The first COVID-19 lockdowns saw the number of teleworkers in the EU workforce skyrocket from 5% to 40%. One year later and with telework here to stay, it is still difficult to deliver a proper assessment of its impact on employers, employees and society as a whole. The EESC points to the need for more research to be carried out and for a long-term perspective to be taken, with a view to harnessing the benefits and mitigating the risks of this form of work
Rannóg um Fhostaíocht, Gnóthaí Sóisialta agus Saoránacht (SOC) - Related News
Accurate data collection and adequate policies by the Member States are necessary to ensure the effective implementation of the EU anti-racism action plan and to unmask racism and ethnic discrimination, which has taken a turn for the worse during the COVID-19 pandemic in Europe.
Designed to empower citizens and build more resilient democracies across the EU, the European Democracy Action Plan is being hailed by many as a timely step in the right direction. However, there are concerns that the plan does not go far enough in its ambitions, an EESC hearing reveals
With billions of euros in the pipeline for recovery plans and little time to submit and review them, holding the authorities accountable for the management of funds will be pivotal in securing a recovery based on fundamental rights and the rule of law
The EESC is worried about the feasibility of a number of proposals contained in the pact. There are grave concerns that it may even add to the pressure on the already overwhelmed states of first entry, effectively turning them into

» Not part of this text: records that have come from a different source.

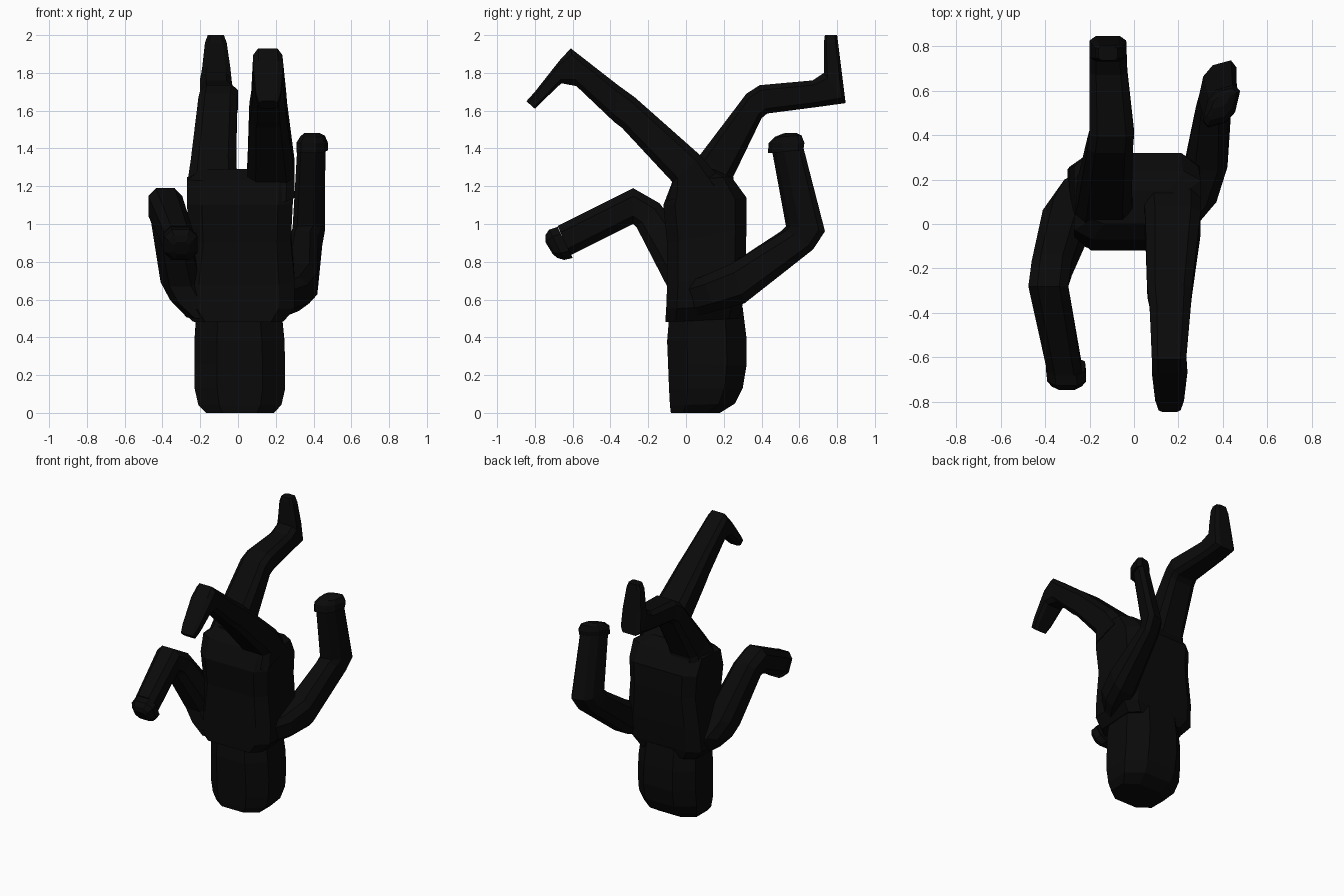
import bpy, bmesh
from mathutils import Vector

black = bpy.data.materials.new("black")
black.diffuse_color = (0.003, 0.003, 0.003, 1)


def loft(name, rings, k=0.55, skew=()):
    """Skin chamfered-rectangle rings, each (x0, x1, (y, z) edge, (y, z) opposite edge).
    skew gives an optional diagonal stretch in x/y for each ring."""
    shape = [(1, k), (k, 1), (-k, 1), (-1, k), (-1, -k), (-k, -1), (k, -1), (1, -k)]
    bm = bmesh.new()
    loops = []
    for n, (x0, x1, p, q) in enumerate(rings):
        a, b = Vector((0, *p)), Vector((0, *q))
        mid = (a + b) / 2 + Vector(((x0 + x1) / 2, 0, 0))
        u, v = Vector(((x1 - x0) / 2, 0, 0)), (b - a) / 2
        if skew and skew[n]:
            u, v = u * 0.88 + Vector((0, skew[n], 0)), v * 0.9 + Vector((skew[n], 0, 0))
        loops.append([bm.verts.new(mid + u * s + v * t) for s, t in shape])
    for l0, l1 in zip(loops, loops[1:]):
        for i in range(8):
            j = (i + 1) % 8
            bm.faces.new((l0[i], l0[j], l1[j], l1[i]))
    bm.faces.new(loops[0])
    bm.faces.new(loops[-1])
    bmesh.ops.recalc_face_normals(bm, faces=bm.faces)
    mesh = bpy.data.meshes.new(name)
    bm.to_mesh(mesh)
    bm.free()
    mesh.materials.append(black)
    obj = bpy.data.objects.new(name, mesh)
    bpy.context.collection.objects.link(obj)


# Upside-down figure: the head rests on the ground
loft("head", [
    (-0.17, 0.19, (-0.08, 0.0), (0.18, 0.0)),
    (-0.21, 0.23, (-0.085, 0.04), (0.26, 0.05)),
    (-0.23, 0.25, (-0.09, 0.13), (0.30, 0.13)),
    (-0.23, 0.25, (-0.095, 0.26), (0.32, 0.25)),
    (-0.23, 0.245, (-0.10, 0.38), (0.32, 0.40)),
    (-0.22, 0.23, (-0.09, 0.50), (0.30, 0.56))], 0.5)

# Torso from shoulders up to pelvis
loft("torso", [
    (-0.24, 0.24, (-0.11, 0.48), (0.28, 0.50)),
    (-0.30, 0.30, (-0.105, 0.55), (0.30, 0.57)),
    (-0.29, 0.30, (-0.10, 0.68), (0.315, 0.75)),
    (-0.26, 0.28, (-0.10, 0.90), (0.32, 0.98)),
    (-0.27, 0.29, (-0.12, 1.10), (0.32, 1.14)),
    (-0.27, 0.30, (-0.07, 1.23), (0.24, 1.25)),
    (-0.19, 0.21, (0.0, 1.29), (0.15, 1.29))], 0.72)

# Leg kicking backward
loft("back_leg", [
    (-0.27, 0.0, (-0.03, 1.22), (0.26, 1.12)),
    (-0.25, -0.01, (0.07, 1.36), (0.25, 1.25)),
    (-0.21, -0.005, (0.32, 1.69), (0.40, 1.56)),
    (-0.20, 0.0, (0.39, 1.735), (0.43, 1.585)),
    (-0.20, -0.03, (0.67, 1.76), (0.70, 1.62)),
    (-0.20, -0.035, (0.73, 1.80), (0.845, 1.64)),
    (-0.19, -0.04, (0.73, 1.83), (0.825, 1.80)),
    (-0.175, -0.06, (0.73, 1.96), (0.805, 1.96)),
    (-0.16, -0.075, (0.735, 2.0), (0.80, 2.0))], 0.65)

# Leg bent forward
loft("front_leg", [
    (0.04, 0.30, (-0.10, 1.12), (0.20, 1.22)),
    (0.05, 0.30, (-0.07, 1.22), (0.08, 1.36)),
    (0.06, 0.26, (-0.34, 1.51), (-0.27, 1.67)),
    (0.07, 0.255, (-0.38, 1.54), (-0.36, 1.735)),
    (0.08, 0.235, (-0.58, 1.73), (-0.61, 1.93)),
    (0.08, 0.24, (-0.66, 1.745), (-0.67, 1.865)),
    (0.095, 0.225, (-0.76, 1.65), (-0.80, 1.70)),
    (0.11, 0.21, (-0.80, 1.61), (-0.845, 1.65))], 0.65)

# Arm on +x, elbow behind, forearm upright, rounded hand
loft("right_arm", [
    (0.10, 0.26, (-0.04, 0.68), (0.0, 0.50)),
    (0.16, 0.37, (0.08, 0.72), (0.16, 0.54)),
    (0.23, 0.42, (0.24, 0.79), (0.31, 0.58)),
    (0.28, 0.445, (0.51, 0.97), (0.67, 0.86)),
    (0.29, 0.46, (0.53, 0.99), (0.735, 0.96)),
    (0.315, 0.46, (0.46, 1.38), (0.62, 1.40))], skew=(0, 0, 0, 0.02, 0.02, 0.02))
loft("right_hand", [
    (0.31, 0.475, (0.435, 1.375), (0.62, 1.395)),
    (0.31, 0.475, (0.44, 1.43), (0.625, 1.43)),
    (0.33, 0.46, (0.47, 1.46), (0.61, 1.47)),
    (0.35, 0.43, (0.52, 1.48), (0.58, 1.483))], skew=(0.02, 0.02, 0.015, 0.01))

# Arm on -x, elbow in front, forearm reaching forward and down
loft("left_arm", [
    (-0.27, -0.08, (-0.10, 0.50), (0.24, 0.52)),
    (-0.36, -0.15, (-0.10, 0.58), (0.20, 0.66)),
    (-0.41, -0.20, (-0.10, 0.67), (0.11, 0.77)),
    (-0.46, -0.28, (-0.26, 0.98), (-0.14, 1.11)),
    (-0.475, -0.295, (-0.28, 1.0), (-0.28, 1.19)),
    (-0.39, -0.235, (-0.61, 0.835), (-0.68, 0.99))])
loft("left_hand", [
    (-0.395, -0.22, (-0.60, 0.82), (-0.68, 0.985)),
    (-0.39, -0.215, (-0.645, 0.81), (-0.725, 0.97)),
    (-0.37, -0.235, (-0.68, 0.82), (-0.745, 0.94)),
    (-0.34, -0.26, (-0.705, 0.84), (-0.745, 0.905))])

closed centres for migrants at EU borders
Despite all the benefits of teleworking, it is now important not to slide into a culture of "round-the-clock" availability of employees
Emergency measures to curb the spread of COVID-19 have taken a heavy toll on Europe’s civil society. Although mostly justifiable and necessary to save lives, these measures should never offer a carte blanche to governments to turn what was initially an urgent response into the permanent demise of the rule of law. So finds a recent EESC hearing.
The European Economic and Social Committee advocates a set of common principles for public services to help ensure full compliance of all Member States with democratic norms and the rule of law.
The EESC finds it unacceptable and contrary to EU fundamental values that, due to legal and technical barriers still in place across Europe, not a single EU country is able to guarantee that elections are fully accessible to all.
Social dialogue is a pillar of the European social model that can be used to swiftly respond to crises and deal with their consequences. Yet in many countries it is still fragmented and takes place only occasionally